What is being asked: Pull every line with "Vector" from the data.

Segment Start: Dataset records

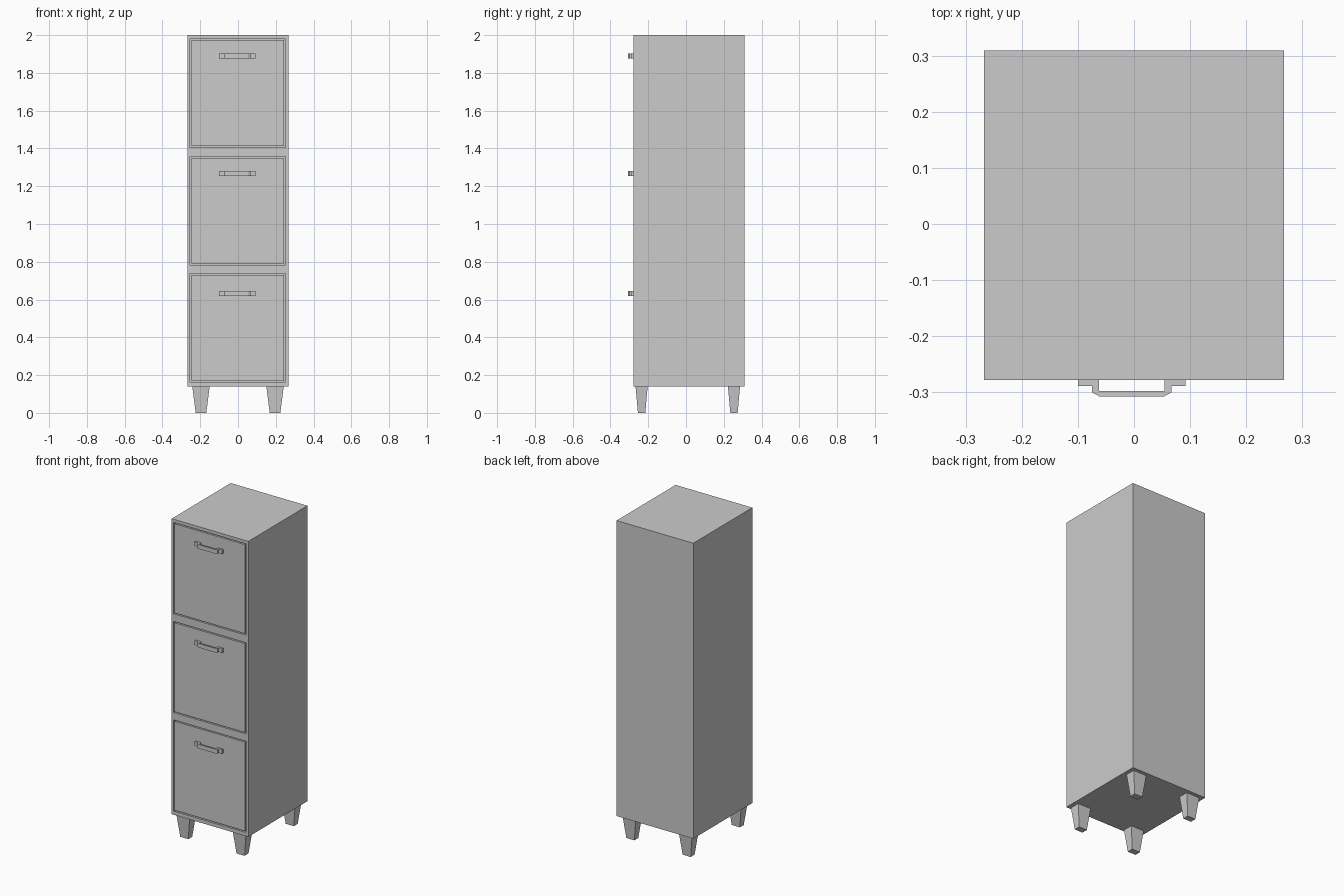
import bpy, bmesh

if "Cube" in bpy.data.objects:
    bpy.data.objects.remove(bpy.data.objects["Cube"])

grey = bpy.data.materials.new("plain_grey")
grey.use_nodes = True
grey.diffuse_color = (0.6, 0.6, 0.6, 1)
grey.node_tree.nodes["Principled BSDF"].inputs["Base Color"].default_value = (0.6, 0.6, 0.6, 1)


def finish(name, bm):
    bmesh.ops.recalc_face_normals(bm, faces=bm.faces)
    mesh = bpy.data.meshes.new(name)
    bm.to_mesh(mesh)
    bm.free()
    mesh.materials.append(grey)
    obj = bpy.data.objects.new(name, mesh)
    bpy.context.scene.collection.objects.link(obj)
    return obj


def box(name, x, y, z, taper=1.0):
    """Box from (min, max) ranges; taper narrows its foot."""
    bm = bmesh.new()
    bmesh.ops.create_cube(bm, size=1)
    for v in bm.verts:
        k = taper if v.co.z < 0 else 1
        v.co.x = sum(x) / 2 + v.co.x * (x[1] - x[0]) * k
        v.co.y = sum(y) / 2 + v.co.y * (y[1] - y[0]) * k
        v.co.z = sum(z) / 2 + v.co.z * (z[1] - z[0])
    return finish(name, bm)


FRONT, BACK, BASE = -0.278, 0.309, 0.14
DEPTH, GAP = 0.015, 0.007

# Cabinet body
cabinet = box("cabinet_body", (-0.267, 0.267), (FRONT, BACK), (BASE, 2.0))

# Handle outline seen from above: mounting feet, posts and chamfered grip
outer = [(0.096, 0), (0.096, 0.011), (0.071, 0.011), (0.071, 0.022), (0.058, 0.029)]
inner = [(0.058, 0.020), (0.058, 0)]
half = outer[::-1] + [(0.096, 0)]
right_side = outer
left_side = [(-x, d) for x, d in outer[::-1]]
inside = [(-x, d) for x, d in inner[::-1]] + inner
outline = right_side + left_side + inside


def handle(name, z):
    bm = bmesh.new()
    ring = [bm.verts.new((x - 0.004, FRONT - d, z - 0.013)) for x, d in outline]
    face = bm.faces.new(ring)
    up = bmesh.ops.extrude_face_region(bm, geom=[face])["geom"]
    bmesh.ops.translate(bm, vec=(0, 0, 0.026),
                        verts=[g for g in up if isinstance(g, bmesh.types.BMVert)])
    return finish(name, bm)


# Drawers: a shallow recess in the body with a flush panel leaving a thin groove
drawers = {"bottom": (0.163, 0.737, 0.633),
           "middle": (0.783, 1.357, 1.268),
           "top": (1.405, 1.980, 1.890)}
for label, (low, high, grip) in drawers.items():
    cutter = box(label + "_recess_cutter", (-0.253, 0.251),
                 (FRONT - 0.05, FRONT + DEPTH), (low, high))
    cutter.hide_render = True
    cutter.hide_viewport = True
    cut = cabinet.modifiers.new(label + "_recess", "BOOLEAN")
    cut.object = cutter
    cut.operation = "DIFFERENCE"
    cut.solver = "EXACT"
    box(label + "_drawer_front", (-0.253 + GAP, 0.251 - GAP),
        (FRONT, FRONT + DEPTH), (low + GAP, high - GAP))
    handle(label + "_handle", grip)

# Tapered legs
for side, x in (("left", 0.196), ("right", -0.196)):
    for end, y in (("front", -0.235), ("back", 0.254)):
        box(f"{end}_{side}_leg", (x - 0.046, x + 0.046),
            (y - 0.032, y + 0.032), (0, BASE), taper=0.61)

Segment End: Dataset records
Segment Start: Dataset records

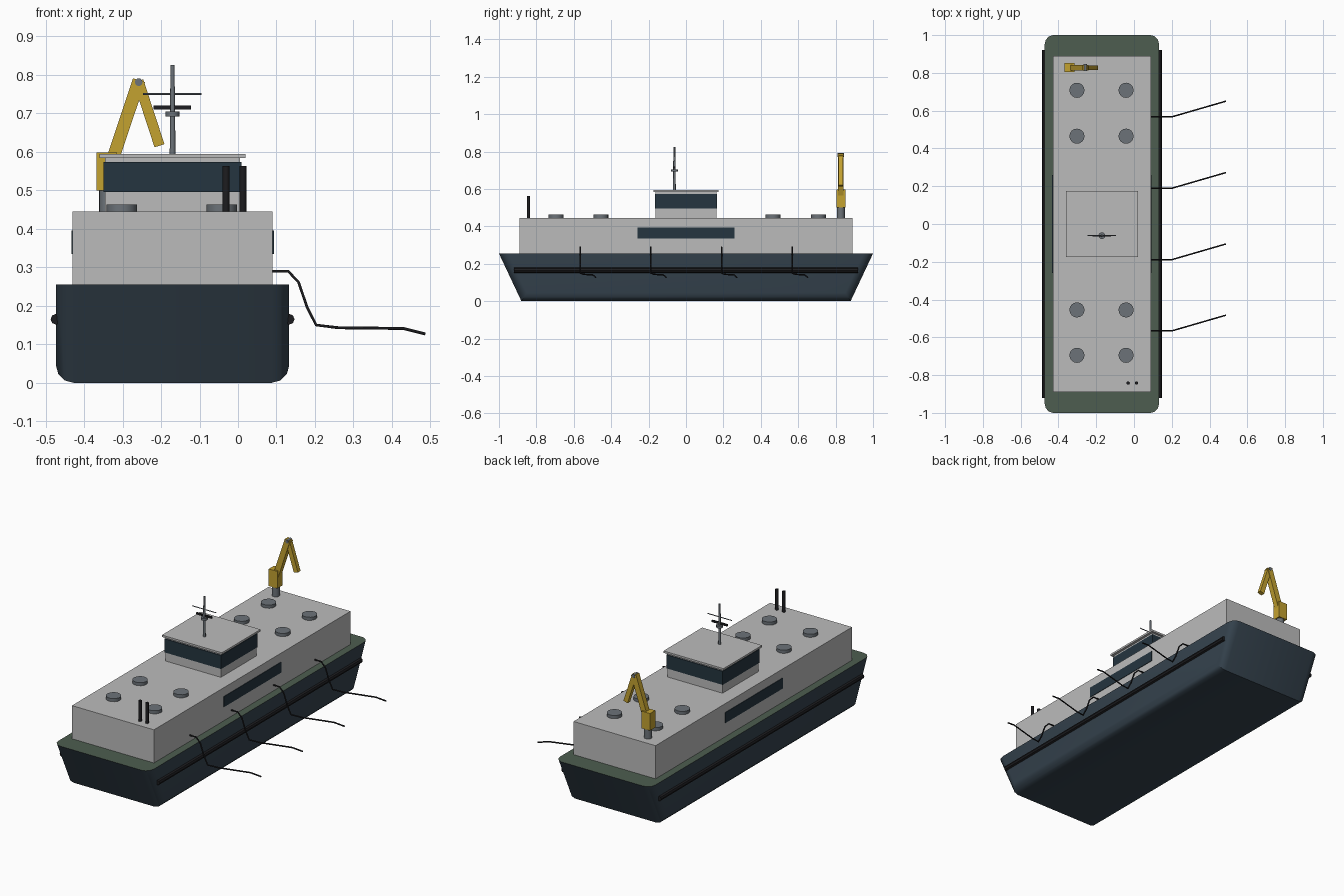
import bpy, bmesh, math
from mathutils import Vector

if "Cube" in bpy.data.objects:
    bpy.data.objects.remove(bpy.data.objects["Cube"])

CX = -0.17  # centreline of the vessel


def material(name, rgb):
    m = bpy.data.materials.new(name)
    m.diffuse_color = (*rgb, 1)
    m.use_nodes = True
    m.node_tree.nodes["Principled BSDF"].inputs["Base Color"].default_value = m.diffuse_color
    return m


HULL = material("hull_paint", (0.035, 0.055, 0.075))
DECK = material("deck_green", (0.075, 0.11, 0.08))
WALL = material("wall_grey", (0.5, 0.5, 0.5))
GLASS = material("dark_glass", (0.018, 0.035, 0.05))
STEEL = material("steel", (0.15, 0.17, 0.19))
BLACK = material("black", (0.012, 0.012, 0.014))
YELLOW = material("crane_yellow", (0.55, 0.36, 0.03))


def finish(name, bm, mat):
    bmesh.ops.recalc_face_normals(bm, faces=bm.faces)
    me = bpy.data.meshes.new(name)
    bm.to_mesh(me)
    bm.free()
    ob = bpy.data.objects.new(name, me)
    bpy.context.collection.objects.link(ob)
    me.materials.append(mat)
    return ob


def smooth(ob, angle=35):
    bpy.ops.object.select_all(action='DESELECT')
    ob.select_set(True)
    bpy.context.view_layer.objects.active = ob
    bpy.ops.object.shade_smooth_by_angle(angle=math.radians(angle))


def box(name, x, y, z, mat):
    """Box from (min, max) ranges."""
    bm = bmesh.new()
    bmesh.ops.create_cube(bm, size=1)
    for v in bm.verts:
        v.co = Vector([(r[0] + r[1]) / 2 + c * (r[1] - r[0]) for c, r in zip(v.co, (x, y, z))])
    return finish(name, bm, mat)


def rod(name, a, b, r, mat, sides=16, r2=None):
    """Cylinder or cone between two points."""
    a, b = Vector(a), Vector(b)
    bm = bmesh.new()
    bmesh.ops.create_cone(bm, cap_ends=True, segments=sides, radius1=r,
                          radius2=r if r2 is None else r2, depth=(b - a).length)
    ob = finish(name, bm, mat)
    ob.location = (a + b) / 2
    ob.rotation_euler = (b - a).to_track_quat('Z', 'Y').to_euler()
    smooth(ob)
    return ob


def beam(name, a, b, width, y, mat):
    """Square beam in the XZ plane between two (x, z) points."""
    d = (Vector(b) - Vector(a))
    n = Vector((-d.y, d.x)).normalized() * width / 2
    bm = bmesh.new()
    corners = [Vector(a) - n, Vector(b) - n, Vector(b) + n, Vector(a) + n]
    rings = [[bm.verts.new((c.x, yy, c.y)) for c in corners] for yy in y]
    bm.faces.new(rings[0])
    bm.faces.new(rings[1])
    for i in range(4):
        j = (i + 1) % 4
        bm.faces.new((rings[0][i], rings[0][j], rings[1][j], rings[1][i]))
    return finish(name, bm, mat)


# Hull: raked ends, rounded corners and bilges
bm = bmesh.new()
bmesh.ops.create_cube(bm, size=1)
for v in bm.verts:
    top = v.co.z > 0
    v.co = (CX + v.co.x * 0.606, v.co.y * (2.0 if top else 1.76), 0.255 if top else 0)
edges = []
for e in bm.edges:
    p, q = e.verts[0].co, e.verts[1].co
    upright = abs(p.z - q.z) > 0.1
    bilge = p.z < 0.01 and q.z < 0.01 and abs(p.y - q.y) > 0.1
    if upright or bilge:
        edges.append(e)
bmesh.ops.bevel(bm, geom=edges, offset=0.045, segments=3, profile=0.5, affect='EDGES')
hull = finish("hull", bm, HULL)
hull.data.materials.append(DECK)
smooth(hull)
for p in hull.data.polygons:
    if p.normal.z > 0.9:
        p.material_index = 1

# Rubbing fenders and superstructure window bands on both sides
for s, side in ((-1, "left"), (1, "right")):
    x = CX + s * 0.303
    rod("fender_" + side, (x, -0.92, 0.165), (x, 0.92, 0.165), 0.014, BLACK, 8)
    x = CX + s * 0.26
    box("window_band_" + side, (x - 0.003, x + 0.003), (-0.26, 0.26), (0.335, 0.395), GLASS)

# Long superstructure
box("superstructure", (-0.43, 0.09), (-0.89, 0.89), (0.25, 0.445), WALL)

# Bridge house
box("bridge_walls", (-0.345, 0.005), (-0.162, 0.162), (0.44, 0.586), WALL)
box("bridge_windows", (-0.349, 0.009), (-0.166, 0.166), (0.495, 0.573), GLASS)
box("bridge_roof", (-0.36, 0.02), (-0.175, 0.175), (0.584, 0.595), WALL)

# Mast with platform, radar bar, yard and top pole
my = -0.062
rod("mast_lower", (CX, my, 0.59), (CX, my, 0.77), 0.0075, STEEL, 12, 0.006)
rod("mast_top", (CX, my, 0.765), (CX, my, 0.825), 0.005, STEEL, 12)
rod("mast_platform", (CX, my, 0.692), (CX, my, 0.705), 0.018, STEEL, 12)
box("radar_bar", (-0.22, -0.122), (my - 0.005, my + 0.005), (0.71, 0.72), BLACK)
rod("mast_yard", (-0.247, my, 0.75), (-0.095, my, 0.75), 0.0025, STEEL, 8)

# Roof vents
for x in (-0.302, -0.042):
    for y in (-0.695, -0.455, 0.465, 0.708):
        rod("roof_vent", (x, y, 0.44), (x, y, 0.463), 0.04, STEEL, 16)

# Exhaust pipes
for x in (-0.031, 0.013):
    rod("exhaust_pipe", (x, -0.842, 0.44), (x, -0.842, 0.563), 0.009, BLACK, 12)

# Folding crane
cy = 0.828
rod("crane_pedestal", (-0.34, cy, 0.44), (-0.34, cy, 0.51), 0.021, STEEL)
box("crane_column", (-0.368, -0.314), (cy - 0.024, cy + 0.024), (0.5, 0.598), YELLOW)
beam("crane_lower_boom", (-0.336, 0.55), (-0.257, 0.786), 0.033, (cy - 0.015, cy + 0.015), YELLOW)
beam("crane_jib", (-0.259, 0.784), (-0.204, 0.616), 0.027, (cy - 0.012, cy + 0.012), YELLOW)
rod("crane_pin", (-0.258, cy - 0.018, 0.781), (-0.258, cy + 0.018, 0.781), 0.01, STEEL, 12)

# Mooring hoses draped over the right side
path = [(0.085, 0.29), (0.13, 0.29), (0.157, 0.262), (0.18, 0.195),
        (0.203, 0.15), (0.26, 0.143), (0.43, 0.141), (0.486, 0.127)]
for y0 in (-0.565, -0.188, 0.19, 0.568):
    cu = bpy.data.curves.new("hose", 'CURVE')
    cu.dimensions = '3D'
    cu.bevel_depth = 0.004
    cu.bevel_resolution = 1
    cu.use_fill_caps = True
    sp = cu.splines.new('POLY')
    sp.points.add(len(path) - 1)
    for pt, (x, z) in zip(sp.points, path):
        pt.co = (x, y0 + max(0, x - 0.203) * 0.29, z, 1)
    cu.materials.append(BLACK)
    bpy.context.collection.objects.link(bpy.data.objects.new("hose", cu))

Segment End: Dataset records

Written response:
from mathutils import Vector
        v.co = Vector([(r[0] + r[1]) / 2 + c * (r[1] - r[0]) for c, r in zip(v.co, (x, y, z))])
    a, b = Vector(a), Vector(b)
    d = (Vector(b) - Vector(a))
    n = Vector((-d.y, d.x)).normalized() * width / 2
    corners = [Vector(a) - n, Vector(b) - n, Vector(b) + n, Vector(a) + n]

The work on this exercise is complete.